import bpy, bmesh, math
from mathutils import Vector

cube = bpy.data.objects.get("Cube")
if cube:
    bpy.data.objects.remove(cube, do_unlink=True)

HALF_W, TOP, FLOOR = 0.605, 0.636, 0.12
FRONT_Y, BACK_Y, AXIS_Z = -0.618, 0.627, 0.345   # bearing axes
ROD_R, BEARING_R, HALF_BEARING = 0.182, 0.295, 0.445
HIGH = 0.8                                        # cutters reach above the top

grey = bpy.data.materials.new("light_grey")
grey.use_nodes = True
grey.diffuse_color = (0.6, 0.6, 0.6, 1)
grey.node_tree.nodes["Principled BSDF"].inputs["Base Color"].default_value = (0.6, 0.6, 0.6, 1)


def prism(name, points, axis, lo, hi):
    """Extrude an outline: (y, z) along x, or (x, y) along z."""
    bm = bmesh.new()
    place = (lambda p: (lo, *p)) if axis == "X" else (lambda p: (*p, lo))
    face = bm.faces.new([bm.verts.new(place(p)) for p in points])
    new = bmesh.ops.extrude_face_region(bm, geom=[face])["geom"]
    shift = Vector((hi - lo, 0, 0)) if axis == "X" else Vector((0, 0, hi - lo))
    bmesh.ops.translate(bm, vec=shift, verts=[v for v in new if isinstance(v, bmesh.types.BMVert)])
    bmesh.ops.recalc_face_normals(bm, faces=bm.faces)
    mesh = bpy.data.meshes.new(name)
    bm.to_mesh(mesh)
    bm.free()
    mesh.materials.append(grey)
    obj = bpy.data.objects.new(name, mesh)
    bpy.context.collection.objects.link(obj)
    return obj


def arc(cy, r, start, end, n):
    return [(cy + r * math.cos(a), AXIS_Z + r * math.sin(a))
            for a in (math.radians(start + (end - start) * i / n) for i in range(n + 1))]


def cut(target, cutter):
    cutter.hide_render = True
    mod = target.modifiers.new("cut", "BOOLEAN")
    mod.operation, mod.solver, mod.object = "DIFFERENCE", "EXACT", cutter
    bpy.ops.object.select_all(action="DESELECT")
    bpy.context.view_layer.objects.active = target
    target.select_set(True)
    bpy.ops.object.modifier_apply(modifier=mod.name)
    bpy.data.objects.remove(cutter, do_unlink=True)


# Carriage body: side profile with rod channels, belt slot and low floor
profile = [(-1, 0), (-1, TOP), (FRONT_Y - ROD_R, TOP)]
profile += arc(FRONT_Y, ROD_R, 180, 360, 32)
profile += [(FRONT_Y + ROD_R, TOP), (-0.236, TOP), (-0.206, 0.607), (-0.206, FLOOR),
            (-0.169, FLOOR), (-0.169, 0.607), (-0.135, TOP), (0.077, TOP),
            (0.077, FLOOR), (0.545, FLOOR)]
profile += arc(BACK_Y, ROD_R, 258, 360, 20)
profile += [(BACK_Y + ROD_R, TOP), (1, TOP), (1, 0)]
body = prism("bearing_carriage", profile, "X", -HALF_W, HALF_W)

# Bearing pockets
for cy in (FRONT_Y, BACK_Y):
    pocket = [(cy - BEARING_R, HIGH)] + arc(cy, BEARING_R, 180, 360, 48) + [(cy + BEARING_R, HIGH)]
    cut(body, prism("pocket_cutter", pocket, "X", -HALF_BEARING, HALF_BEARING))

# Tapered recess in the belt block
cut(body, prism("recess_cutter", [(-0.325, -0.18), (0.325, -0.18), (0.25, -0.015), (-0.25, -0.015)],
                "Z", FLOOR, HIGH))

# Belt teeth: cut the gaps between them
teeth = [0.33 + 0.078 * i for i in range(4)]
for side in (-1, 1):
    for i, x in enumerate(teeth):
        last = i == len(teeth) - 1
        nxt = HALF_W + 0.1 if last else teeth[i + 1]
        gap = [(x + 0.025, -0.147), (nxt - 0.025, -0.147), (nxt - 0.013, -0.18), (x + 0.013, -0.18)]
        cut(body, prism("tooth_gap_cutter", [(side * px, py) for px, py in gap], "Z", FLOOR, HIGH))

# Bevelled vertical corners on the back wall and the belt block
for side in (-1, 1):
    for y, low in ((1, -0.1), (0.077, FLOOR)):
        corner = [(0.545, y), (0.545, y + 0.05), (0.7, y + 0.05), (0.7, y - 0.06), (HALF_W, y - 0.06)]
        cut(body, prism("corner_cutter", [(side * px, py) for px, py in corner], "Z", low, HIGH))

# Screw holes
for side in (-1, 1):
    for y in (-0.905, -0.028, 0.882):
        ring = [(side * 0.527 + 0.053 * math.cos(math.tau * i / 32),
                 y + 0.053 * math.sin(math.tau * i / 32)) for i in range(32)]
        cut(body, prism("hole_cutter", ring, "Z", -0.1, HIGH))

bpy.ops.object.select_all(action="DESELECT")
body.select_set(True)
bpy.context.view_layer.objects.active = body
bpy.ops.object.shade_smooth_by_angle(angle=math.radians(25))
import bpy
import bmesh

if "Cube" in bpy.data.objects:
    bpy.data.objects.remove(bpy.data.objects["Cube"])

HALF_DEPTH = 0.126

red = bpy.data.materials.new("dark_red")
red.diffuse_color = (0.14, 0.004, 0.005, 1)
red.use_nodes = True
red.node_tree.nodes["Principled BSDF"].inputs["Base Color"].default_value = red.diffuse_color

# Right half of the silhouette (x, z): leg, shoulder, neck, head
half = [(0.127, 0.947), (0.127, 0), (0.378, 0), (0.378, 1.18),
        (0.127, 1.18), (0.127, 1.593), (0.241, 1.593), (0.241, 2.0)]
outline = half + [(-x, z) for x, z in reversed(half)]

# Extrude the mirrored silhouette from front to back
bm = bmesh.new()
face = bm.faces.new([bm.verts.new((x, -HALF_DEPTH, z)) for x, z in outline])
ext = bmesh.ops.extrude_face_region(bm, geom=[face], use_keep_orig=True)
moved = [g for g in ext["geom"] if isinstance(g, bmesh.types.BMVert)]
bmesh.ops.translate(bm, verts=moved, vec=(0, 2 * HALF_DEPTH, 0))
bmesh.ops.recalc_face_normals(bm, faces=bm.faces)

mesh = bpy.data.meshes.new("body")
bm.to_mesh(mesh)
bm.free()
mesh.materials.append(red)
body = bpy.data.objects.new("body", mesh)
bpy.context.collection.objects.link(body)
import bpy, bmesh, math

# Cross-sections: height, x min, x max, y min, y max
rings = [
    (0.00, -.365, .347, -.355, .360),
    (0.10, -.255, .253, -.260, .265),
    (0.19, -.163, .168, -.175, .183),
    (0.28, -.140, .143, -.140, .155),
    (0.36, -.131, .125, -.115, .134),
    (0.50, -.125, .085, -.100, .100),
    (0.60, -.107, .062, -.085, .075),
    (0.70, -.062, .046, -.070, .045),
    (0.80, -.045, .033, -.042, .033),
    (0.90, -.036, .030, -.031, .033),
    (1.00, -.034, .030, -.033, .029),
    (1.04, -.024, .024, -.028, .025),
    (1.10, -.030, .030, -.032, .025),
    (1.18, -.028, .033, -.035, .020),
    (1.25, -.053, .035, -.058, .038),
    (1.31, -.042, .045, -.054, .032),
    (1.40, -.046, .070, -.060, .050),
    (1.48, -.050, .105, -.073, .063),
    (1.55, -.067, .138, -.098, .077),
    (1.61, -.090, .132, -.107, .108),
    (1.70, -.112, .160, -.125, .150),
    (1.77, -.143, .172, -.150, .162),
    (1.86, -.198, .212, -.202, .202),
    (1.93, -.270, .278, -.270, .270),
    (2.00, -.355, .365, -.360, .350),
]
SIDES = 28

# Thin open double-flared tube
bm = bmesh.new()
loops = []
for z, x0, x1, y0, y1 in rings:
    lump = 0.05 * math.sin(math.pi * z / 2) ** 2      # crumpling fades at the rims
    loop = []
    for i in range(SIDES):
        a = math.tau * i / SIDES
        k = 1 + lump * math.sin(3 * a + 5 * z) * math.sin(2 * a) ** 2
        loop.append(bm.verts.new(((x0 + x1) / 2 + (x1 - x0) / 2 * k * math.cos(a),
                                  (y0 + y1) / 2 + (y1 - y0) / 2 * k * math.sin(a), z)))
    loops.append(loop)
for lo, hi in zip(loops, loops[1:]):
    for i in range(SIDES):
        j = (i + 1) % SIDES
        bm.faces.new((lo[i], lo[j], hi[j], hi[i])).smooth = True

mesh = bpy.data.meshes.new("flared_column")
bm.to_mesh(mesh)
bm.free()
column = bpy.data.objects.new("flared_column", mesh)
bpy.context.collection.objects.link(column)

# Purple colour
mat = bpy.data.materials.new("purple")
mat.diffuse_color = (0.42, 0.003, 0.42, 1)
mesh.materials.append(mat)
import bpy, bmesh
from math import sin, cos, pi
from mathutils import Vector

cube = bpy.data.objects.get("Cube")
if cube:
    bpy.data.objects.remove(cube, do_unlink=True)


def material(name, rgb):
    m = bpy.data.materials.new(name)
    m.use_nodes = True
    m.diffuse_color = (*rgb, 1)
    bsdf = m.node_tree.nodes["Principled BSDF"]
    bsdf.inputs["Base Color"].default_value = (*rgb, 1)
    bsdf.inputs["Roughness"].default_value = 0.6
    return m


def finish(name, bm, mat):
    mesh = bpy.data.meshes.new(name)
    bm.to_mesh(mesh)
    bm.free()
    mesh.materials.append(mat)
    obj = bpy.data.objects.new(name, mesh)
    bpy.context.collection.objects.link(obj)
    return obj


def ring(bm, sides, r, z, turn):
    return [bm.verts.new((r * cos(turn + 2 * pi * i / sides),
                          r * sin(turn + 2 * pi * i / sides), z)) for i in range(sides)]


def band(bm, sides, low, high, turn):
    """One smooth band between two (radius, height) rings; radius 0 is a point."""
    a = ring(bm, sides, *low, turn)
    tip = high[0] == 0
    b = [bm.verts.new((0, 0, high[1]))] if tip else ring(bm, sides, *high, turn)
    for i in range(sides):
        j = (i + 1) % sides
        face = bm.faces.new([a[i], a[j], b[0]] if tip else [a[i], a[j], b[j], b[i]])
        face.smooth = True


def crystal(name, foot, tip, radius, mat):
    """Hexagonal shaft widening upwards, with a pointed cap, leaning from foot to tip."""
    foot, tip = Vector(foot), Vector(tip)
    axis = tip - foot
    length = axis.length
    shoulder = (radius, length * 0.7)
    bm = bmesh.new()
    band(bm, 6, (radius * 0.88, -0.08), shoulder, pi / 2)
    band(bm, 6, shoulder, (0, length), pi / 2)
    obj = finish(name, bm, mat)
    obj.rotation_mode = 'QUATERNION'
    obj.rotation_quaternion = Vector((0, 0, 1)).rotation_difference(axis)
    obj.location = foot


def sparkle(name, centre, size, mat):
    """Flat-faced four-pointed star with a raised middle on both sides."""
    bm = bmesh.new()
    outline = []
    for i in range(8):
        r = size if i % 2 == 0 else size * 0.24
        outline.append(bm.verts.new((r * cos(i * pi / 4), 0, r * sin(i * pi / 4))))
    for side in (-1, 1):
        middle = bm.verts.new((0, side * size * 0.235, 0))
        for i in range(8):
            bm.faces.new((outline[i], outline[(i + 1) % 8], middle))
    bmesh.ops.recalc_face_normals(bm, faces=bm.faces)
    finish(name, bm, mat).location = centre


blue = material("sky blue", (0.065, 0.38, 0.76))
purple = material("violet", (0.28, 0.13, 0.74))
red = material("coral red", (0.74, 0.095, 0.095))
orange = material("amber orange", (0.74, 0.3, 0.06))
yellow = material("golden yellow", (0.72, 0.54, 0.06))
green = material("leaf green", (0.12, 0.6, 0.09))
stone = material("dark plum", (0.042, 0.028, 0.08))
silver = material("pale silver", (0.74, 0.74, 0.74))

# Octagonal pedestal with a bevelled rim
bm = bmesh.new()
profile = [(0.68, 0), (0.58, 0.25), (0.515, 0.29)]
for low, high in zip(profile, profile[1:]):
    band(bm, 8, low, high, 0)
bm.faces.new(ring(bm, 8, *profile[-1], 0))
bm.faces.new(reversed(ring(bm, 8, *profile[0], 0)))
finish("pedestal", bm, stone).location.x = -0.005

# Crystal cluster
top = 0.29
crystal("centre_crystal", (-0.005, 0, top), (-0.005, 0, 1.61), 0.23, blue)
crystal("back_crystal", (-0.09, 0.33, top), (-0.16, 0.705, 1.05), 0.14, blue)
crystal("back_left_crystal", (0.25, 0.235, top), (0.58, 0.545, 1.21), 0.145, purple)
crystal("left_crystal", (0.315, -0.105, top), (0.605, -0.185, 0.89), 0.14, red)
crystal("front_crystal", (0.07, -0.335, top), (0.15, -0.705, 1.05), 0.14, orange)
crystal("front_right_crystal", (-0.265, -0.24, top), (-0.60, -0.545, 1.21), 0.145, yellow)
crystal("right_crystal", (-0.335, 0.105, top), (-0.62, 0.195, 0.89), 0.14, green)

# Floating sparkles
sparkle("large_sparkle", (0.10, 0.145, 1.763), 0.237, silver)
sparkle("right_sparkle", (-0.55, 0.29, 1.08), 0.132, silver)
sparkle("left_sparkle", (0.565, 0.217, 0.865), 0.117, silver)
■ ■ ■ ■ ■ ■ ■
*What needs to be done:* Your answer must consist only of the lines from the start of the records above through the line with "for a in (math.radians(start", each retyped exactly.

*Written answer:*
import bpy, bmesh, math
from mathutils import Vector

cube = bpy.data.objects.get("Cube")
if cube:
    bpy.data.objects.remove(cube, do_unlink=True)

HALF_W, TOP, FLOOR = 0.605, 0.636, 0.12
FRONT_Y, BACK_Y, AXIS_Z = -0.618, 0.627, 0.345   # bearing axes
ROD_R, BEARING_R, HALF_BEARING = 0.182, 0.295, 0.445
HIGH = 0.8                                        # cutters reach above the top

grey = bpy.data.materials.new("light_grey")
grey.use_nodes = True
grey.diffuse_color = (0.6, 0.6, 0.6, 1)
grey.node_tree.nodes["Principled BSDF"].inputs["Base Color"].default_value = (0.6, 0.6, 0.6, 1)


def prism(name, points, axis, lo, hi):
    """Extrude an outline: (y, z) along x, or (x, y) along z."""
    bm = bmesh.new()
    place = (lambda p: (lo, *p)) if axis == "X" else (lambda p: (*p, lo))
    face = bm.faces.new([bm.verts.new(place(p)) for p in points])
    new = bmesh.ops.extrude_face_region(bm, geom=[face])["geom"]
    shift = Vector((hi - lo, 0, 0)) if axis == "X" else Vector((0, 0, hi - lo))
    bmesh.ops.translate(bm, vec=shift, verts=[v for v in new if isinstance(v, bmesh.types.BMVert)])
    bmesh.ops.recalc_face_normals(bm, faces=bm.faces)
    mesh = bpy.data.meshes.new(name)
    bm.to_mesh(mesh)
    bm.free()
    mesh.materials.append(grey)
    obj = bpy.data.objects.new(name, mesh)
    bpy.context.collection.objects.link(obj)
    return obj


def arc(cy, r, start, end, n):
    return [(cy + r * math.cos(a), AXIS_Z + r * math.sin(a))
            for a in (math.radians(start + (end - start) * i / n) for i in range(n + 1))]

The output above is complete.